Most of a decade later I corrected this, read “Greenmantle” (along with the rest of Buchan’s wider Hannay universe) and looking back I suspect the 13 year old that spurned Buchan made a grave error - he’d have loved the rich sense of history, the exotic location, and what is fundamentally a genuinely good read.
“Riddle of the Sands” sits in a similar space. My father, an Anglo-Irish amateur sailor (his sole claim to a straightened upbringing was that he had to buy his own yacht) whose life missed overlapping with Childers by a scant few months, was unsurprisingly a fan of the novel. When the film came out in the late 1970s there was enthusiasm around the Synge household about going to see it, but for reasons lost to my then young mind, it never happened, and while since then I’m sure I’ve seen at least bits of the film, it’s only recently that I’ve consciously watched it (in an almost unwatchable blurry VHS rip format), so it was an appealing prospect when the rather marvellous Riddle of the Sands Adventure Club proposed showing it on a biggish screen in the company of like minded folk.
Rewinding a little, the Riddle of the Sands Adventure Club is a fantastic initiative. It’s a pair of enthusiastic eccentrics who want to retrace the route described in the novel, which is ‘curiously specific about dates and places’, and in doing so explore the social, literary, and historical context of the novel, and how this is reflected in the terrain of today. Their podcasts are tremendously entertaining and I genuinely hope they raise enough cash to set out on their adventure. I’ve put my hand in my pocket, and I’d encourage all of you to do so too. You can do so at Unbound here.
But back to the screening and the chance, 30 or so years after the family failure to see the film? It started with an
instruction to meet at the last ships chandler in London, a lovely small shop on Shaftesbury Avenue full of arcane materials and enticing books about hidden anchorages on the Brittany coast. It proceeds to the parish rooms at St Giles, tucked away behind the church and bedecked with a slightly curious list of parish luminaries on the wall. It has an industrial looking improvised screen, the film’s overture on a loop in the background, and it has Lloyd and Tim (both engaging and fun people) being enthusiastic about what they’re trying to do. And there’s grog.
|The first instruction - rendezvous in a ships' chandler.|
An intriguingly varied group of people are gathered to watch the film. There’s someone who owns a Rippingille stove, there’s someone who’s painted a seascape of the Dulcibella, there’s me and my wife, who just like this juxtaposition between history, travel, and London.
A quick introduction by Lloyd and Tim, duly Periscoped, a quick word from the composer of the film’s soundtrack, and it’s into the screening. The film’s good, but it’s of its time. It’s easy to forget that the 1970s were quite a long time ago and almost closer to the dawn of cinema than they are to us. There are bits in the film where lingering long shots on eyes owe a lot to Eisenstein and D. W. Griffith, notes that today presumably would be superseded by something CGIed.
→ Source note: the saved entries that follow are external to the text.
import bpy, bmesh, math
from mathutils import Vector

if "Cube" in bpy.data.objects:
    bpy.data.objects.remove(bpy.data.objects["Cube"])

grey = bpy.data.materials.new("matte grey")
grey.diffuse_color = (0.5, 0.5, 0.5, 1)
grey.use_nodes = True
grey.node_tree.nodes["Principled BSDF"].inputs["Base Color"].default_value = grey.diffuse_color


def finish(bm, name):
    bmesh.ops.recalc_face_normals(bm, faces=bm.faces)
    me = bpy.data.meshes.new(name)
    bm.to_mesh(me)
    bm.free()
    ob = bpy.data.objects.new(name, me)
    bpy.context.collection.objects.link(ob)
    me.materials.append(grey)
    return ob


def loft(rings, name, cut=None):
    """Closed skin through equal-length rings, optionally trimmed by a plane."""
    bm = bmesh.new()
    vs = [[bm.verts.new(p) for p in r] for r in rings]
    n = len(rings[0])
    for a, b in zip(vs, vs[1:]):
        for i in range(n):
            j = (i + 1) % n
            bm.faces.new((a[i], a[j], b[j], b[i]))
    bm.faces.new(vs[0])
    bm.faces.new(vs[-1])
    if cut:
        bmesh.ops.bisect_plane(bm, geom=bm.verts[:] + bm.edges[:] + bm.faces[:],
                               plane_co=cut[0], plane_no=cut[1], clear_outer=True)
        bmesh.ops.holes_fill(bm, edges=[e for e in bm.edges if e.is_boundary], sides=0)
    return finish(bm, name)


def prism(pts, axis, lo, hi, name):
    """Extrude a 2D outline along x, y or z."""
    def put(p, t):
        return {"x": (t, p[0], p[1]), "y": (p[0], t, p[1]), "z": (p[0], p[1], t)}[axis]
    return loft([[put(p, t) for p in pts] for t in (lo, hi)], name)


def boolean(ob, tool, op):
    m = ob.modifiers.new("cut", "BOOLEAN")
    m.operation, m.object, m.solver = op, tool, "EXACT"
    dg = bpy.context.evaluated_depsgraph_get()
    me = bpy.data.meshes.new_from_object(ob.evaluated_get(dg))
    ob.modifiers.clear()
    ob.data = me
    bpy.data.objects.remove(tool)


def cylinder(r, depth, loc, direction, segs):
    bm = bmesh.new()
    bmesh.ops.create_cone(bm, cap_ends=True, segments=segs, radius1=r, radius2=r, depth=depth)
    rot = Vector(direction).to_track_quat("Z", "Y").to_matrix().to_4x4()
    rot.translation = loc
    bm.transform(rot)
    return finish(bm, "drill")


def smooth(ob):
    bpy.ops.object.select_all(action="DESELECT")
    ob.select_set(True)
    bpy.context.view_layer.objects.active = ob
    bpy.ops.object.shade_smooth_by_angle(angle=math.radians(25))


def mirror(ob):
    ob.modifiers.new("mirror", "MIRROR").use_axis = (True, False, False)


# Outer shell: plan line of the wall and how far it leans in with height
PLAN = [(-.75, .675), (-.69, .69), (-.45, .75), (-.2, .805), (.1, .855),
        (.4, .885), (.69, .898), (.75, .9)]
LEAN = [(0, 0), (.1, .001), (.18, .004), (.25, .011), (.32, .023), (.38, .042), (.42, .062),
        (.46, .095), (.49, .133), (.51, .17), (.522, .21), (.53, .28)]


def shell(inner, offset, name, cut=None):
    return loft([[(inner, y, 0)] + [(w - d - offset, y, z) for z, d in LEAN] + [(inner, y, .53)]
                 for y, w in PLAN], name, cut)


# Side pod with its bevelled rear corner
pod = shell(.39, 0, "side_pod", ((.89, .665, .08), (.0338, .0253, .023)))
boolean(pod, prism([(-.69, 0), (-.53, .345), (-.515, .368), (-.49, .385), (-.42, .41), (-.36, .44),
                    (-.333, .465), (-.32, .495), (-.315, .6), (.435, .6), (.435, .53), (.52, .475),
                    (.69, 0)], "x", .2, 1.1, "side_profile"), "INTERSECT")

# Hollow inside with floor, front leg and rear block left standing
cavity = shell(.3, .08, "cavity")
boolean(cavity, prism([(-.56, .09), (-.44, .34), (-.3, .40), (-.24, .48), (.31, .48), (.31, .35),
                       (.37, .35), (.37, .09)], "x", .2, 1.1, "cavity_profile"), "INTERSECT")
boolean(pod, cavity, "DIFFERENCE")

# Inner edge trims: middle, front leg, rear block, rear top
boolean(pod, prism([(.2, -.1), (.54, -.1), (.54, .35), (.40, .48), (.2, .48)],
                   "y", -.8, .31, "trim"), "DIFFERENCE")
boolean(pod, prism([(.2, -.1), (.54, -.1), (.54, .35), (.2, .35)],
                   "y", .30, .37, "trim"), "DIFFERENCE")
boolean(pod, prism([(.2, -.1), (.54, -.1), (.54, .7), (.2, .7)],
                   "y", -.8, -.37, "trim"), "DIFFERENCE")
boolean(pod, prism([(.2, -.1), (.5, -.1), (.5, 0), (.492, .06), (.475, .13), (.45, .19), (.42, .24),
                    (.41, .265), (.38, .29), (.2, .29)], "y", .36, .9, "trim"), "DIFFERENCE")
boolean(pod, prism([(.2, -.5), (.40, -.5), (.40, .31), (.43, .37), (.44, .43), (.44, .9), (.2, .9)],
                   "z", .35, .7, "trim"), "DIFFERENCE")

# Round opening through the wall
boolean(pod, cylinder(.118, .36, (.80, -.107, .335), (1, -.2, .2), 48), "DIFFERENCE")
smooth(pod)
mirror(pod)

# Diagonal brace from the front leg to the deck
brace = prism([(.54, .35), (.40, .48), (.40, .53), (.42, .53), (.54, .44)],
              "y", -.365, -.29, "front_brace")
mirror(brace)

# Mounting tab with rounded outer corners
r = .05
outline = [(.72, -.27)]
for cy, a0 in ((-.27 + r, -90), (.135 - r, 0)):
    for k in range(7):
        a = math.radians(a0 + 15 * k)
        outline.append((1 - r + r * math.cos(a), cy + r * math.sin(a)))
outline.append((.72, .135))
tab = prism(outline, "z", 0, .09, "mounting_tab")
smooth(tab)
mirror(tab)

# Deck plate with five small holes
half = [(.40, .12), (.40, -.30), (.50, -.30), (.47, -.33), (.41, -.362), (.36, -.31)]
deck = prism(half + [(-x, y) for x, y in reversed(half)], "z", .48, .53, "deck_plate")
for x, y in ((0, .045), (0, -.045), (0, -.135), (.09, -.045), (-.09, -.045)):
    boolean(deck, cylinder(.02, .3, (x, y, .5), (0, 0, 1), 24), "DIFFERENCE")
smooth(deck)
It’s a hot evening, one of the hottest London’s had this year, and parish rooms are not known for being airy. My experiences of the Ems estuary and the Waddensee are more wintery, but I’m sure they can be close and airless too. It’s nice to be given the opportunity to focus on a film in the way it was supposed to be seen rather than having it in the background while you dick about on a second screen. As a film it’s lasted better than others from the period, and can appeal to even the non-geekish amongst us. It’s even better watched amongst like minded folk.
The Riddle of the Sands Adventure Club probably doesn’t have a commercial leg to stand on, which is why those of us who support it just because it’s a fabulous idea need to stand up and make sure it keeps going. They stage intriguing events like this, they entertain and engage with us in their podcasts, and their finished product is the sort of metanarrative that should be encouraged. Please, go and find them, explore what they’re doing, and chuck them some cash so they can tell us what the Frisian Islands interpreted through the eyes of Childers are really like.